- What needs to be done
What's needed is the listing below, repeated word for word with no pictures.

- Input for this task

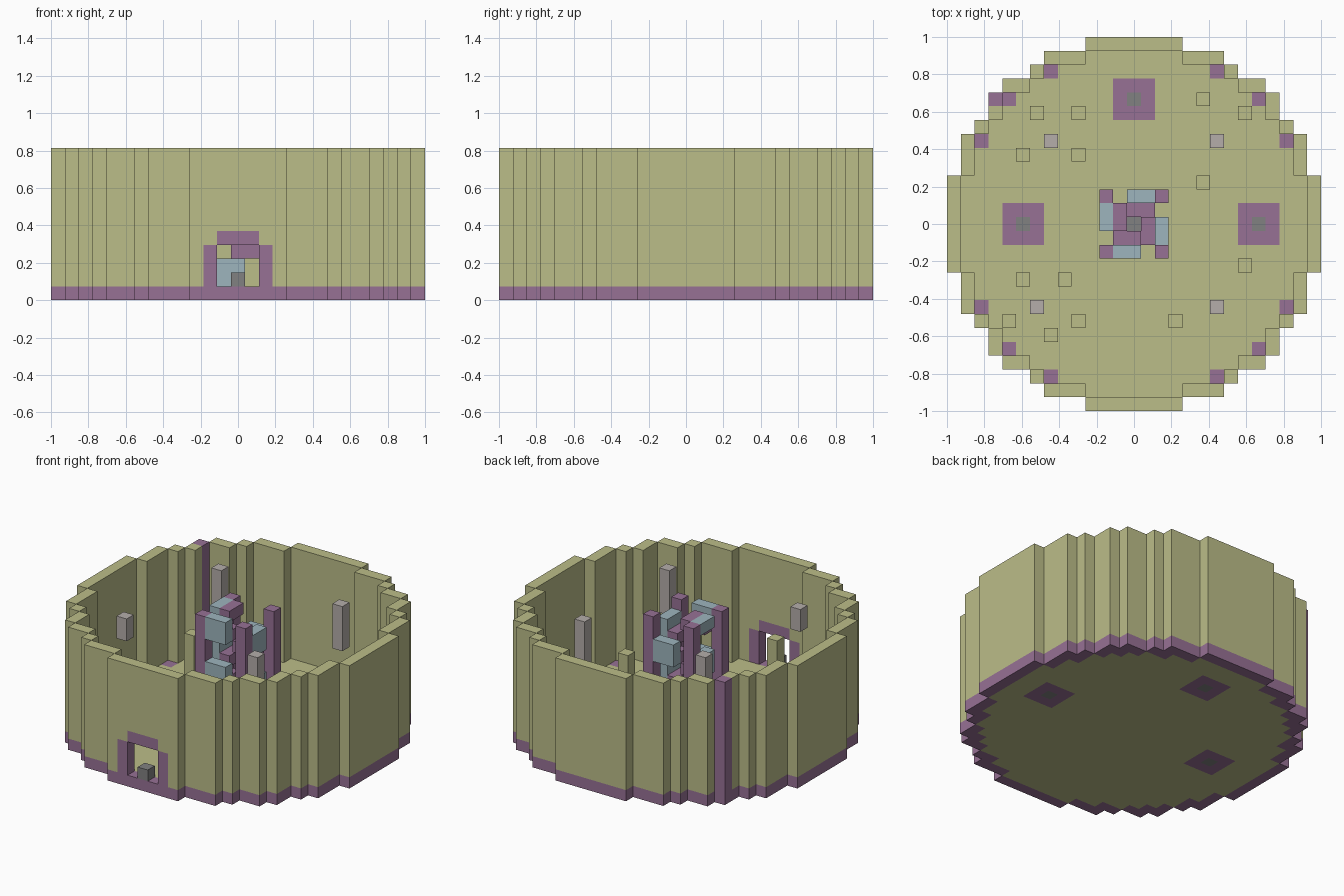
import bpy
import bmesh

if "Cube" in bpy.data.objects:
    bpy.data.objects.remove(bpy.data.objects["Cube"])

U = 2 / 27  # edge of one block


def material(name, rgb):
    m = bpy.data.materials.new(name)
    m.use_nodes = True
    m.diffuse_color = (*rgb, 1)
    m.node_tree.nodes["Principled BSDF"].inputs["Base Color"].default_value = (*rgb, 1)
    return m


OLIVE = material("olive", (0.50, 0.51, 0.25))
PURPLE = material("purple", (0.31, 0.165, 0.30))
BLUE = material("pale_blue", (0.34, 0.46, 0.51))
DARK = material("dark_grey", (0.22, 0.22, 0.22))
LIGHT = material("light_grey", (0.46, 0.42, 0.40))

# the six sides of a block: outward step and the two in-plane axes
SIDES = [(axis, sign) for axis in range(3) for sign in (-1, 1)]


def blocks(name, cells, mat):
    """Join unit blocks into one clean shell, leaving out the inner faces."""
    cells = set(cells)
    bm = bmesh.new()
    for cell in cells:
        for axis, sign in SIDES:
            near = list(cell)
            near[axis] += sign
            if tuple(near) in cells:
                continue
            a, b = (axis + 1) % 3, (axis + 2) % 3
            ring = []
            for s, t in ((-1, -1), (1, -1), (1, 1), (-1, 1)):
                p = [cell[0], cell[1], cell[2] + 0.5]
                p[axis] += sign / 2
                p[a] += s * sign / 2
                p[b] += t / 2
                ring.append(bm.verts.new([c * U for c in p]))
            bm.faces.new(ring)
    bmesh.ops.remove_doubles(bm, verts=bm.verts, dist=U / 100)
    bmesh.ops.dissolve_limit(bm, angle_limit=0.02, verts=bm.verts, edges=bm.edges)
    mesh = bpy.data.meshes.new(name)
    bm.to_mesh(mesh)
    bm.free()
    mesh.materials.append(mat)
    obj = bpy.data.objects.new(name, mesh)
    bpy.context.collection.objects.link(obj)
    return obj


def column(i, j, low, high):
    return {(i, j, k) for k in range(low, high)}


def stack(plan, low, high):
    return {(i, j, k) for i, j in plan for k in range(low, high)}


# Round plan, its rim and the cells that carry the wall
R = range(-13, 14)
disc = {(i, j) for i in R for j in R if i * i + j * j < 13.5 ** 2}
rim = {(i, j) for i, j in disc if i * i + j * j > 12.5 ** 2}
edge = {(i, j) for i, j in disc
        if not {(i + 1, j), (i - 1, j), (i, j + 1), (i, j - 1)} <= disc}

# Floor with three square pads
pad_centres = {(-8, 0), (9, 0), (0, 9)}
pads = {(x + a, y + b) for x, y in pad_centres
        for a in (-1, 0, 1) for b in (-1, 0, 1)} - pad_centres
blocks("floor_rim", stack(rim | edge, 0, 1), PURPLE)
blocks("floor_pads", stack(pads, 0, 1), PURPLE)
blocks("pad_centres", stack(pad_centres, 0, 1), DARK)
blocks("floor", stack(disc - rim - edge - pads - pad_centres, 0, 1), OLIVE)

# Outer wall, doorway and the odd purple corner
door_frame = column(-2, -13, 1, 4) | column(2, -13, 1, 4)
door_frame |= {(i, -13, 4) for i in (-1, 0, 1)}
door_gap = {(i, -13, k) for i in (-1, 0, 1) for k in (1, 2, 3)}
corner = column(-10, 9, 1, 11)
blocks("wall", stack(edge, 1, 11) - door_frame - door_gap - corner, OLIVE)
blocks("door_frame", door_frame, PURPLE)
blocks("corner_column", corner, PURPLE)
blocks("door_step", column(0, -13, 1, 2), DARK)

# Central stair tower: corner pillars, then steps winding up a level per side
for name, x, y in (("front_right", -2, -2), ("front_left", 2, -2),
                   ("back_right", -2, 2), ("back_left", 2, 2)):
    blocks("tower_pillar_" + name, column(x, y, 1, 11), PURPLE)
blocks("tower_core", column(0, 0, 1, 2), DARK)

steps, panels = set(), set()
pair, outward = [(-1, -1), (0, -1)], (0, -1)
for level in range(1, 11):
    for x, y in pair:
        steps.add((x, y, level))
        panels |= column(x + outward[0], y + outward[1], level, min(level + 2, 11))
    # quarter turn clockwise
    pair = [(y, -x) for x, y in pair]
    outward = (outward[1], -outward[0])
blocks("tower_steps", steps, PURPLE)
blocks("tower_panels", panels, BLUE)

# Hanging lamps
for n, (x, y, low) in enumerate([(-6, 6, 7), (6, 6, 7), (6, -6, 7), (-7, -6, 9)]):
    blocks(f"hanging_post_{n + 1}", column(x, y, low, 11), LIGHT)

# Short posts scattered over the floor
tall = {(-8, 5): 5, (8, -3): 4, (-4, -7): 7}
low = [(5, 9), (8, 8), (-7, 8), (-4, 8), (-4, 5), (5, 3), (-8, -4),
       (-5, -4), (-9, -7), (-6, -8), (3, -7)]
heights = {**tall, **{p: 3 for p in low}}
for n, ((x, y), top) in enumerate(heights.items()):
    blocks(f"floor_post_{n + 1}", column(x, y, 1, top), OLIVE)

- Completed task
import bpy
import bmesh

if "Cube" in bpy.data.objects:
    bpy.data.objects.remove(bpy.data.objects["Cube"])

U = 2 / 27  # edge of one block


def material(name, rgb):
    m = bpy.data.materials.new(name)
    m.use_nodes = True
    m.diffuse_color = (*rgb, 1)
    m.node_tree.nodes["Principled BSDF"].inputs["Base Color"].default_value = (*rgb, 1)
    return m


OLIVE = material("olive", (0.50, 0.51, 0.25))
PURPLE = material("purple", (0.31, 0.165, 0.30))
BLUE = material("pale_blue", (0.34, 0.46, 0.51))
DARK = material("dark_grey", (0.22, 0.22, 0.22))
LIGHT = material("light_grey", (0.46, 0.42, 0.40))

# the six sides of a block: outward step and the two in-plane axes
SIDES = [(axis, sign) for axis in range(3) for sign in (-1, 1)]


def blocks(name, cells, mat):
    """Join unit blocks into one clean shell, leaving out the inner faces."""
    cells = set(cells)
    bm = bmesh.new()
    for cell in cells:
        for axis, sign in SIDES:
            near = list(cell)
            near[axis] += sign
            if tuple(near) in cells:
                continue
            a, b = (axis + 1) % 3, (axis + 2) % 3
            ring = []
            for s, t in ((-1, -1), (1, -1), (1, 1), (-1, 1)):
                p = [cell[0], cell[1], cell[2] + 0.5]
                p[axis] += sign / 2
                p[a] += s * sign / 2
                p[b] += t / 2
                ring.append(bm.verts.new([c * U for c in p]))
            bm.faces.new(ring)
    bmesh.ops.remove_doubles(bm, verts=bm.verts, dist=U / 100)
    bmesh.ops.dissolve_limit(bm, angle_limit=0.02, verts=bm.verts, edges=bm.edges)
    mesh = bpy.data.meshes.new(name)
    bm.to_mesh(mesh)
    bm.free()
    mesh.materials.append(mat)
    obj = bpy.data.objects.new(name, mesh)
    bpy.context.collection.objects.link(obj)
    return obj


def column(i, j, low, high):
    return {(i, j, k) for k in range(low, high)}


def stack(plan, low, high):
    return {(i, j, k) for i, j in plan for k in range(low, high)}


# Round plan, its rim and the cells that carry the wall
R = range(-13, 14)
disc = {(i, j) for i in R for j in R if i * i + j * j < 13.5 ** 2}
rim = {(i, j) for i, j in disc if i * i + j * j > 12.5 ** 2}
edge = {(i, j) for i, j in disc
        if not {(i + 1, j), (i - 1, j), (i, j + 1), (i, j - 1)} <= disc}

# Floor with three square pads
pad_centres = {(-8, 0), (9, 0), (0, 9)}
pads = {(x + a, y + b) for x, y in pad_centres
        for a in (-1, 0, 1) for b in (-1, 0, 1)} - pad_centres
blocks("floor_rim", stack(rim | edge, 0, 1), PURPLE)
blocks("floor_pads", stack(pads, 0, 1), PURPLE)
blocks("pad_centres", stack(pad_centres, 0, 1), DARK)
blocks("floor", stack(disc - rim - edge - pads - pad_centres, 0, 1), OLIVE)

# Outer wall, doorway and the odd purple corner
door_frame = column(-2, -13, 1, 4) | column(2, -13, 1, 4)
door_frame |= {(i, -13, 4) for i in (-1, 0, 1)}
door_gap = {(i, -13, k) for i in (-1, 0, 1) for k in (1, 2, 3)}
corner = column(-10, 9, 1, 11)
blocks("wall", stack(edge, 1, 11) - door_frame - door_gap - corner, OLIVE)
blocks("door_frame", door_frame, PURPLE)
blocks("corner_column", corner, PURPLE)
blocks("door_step", column(0, -13, 1, 2), DARK)

# Central stair tower: corner pillars, then steps winding up a level per side
for name, x, y in (("front_right", -2, -2), ("front_left", 2, -2),
                   ("back_right", -2, 2), ("back_left", 2, 2)):
    blocks("tower_pillar_" + name, column(x, y, 1, 11), PURPLE)
blocks("tower_core", column(0, 0, 1, 2), DARK)

steps, panels = set(), set()
pair, outward = [(-1, -1), (0, -1)], (0, -1)
for level in range(1, 11):
    for x, y in pair:
        steps.add((x, y, level))
        panels |= column(x + outward[0], y + outward[1], level, min(level + 2, 11))
    # quarter turn clockwise
    pair = [(y, -x) for x, y in pair]
    outward = (outward[1], -outward[0])
blocks("tower_steps", steps, PURPLE)
blocks("tower_panels", panels, BLUE)

# Hanging lamps
for n, (x, y, low) in enumerate([(-6, 6, 7), (6, 6, 7), (6, -6, 7), (-7, -6, 9)]):
    blocks(f"hanging_post_{n + 1}", column(x, y, low, 11), LIGHT)

# Short posts scattered over the floor
tall = {(-8, 5): 5, (8, -3): 4, (-4, -7): 7}
low = [(5, 9), (8, 8), (-7, 8), (-4, 8), (-4, 5), (5, 3), (-8, -4),
       (-5, -4), (-9, -7), (-6, -8), (3, -7)]
heights = {**tall, **{p: 3 for p in low}}
for n, ((x, y), top) in enumerate(heights.items()):
    blocks(f"floor_post_{n + 1}", column(x, y, 1, top), OLIVE)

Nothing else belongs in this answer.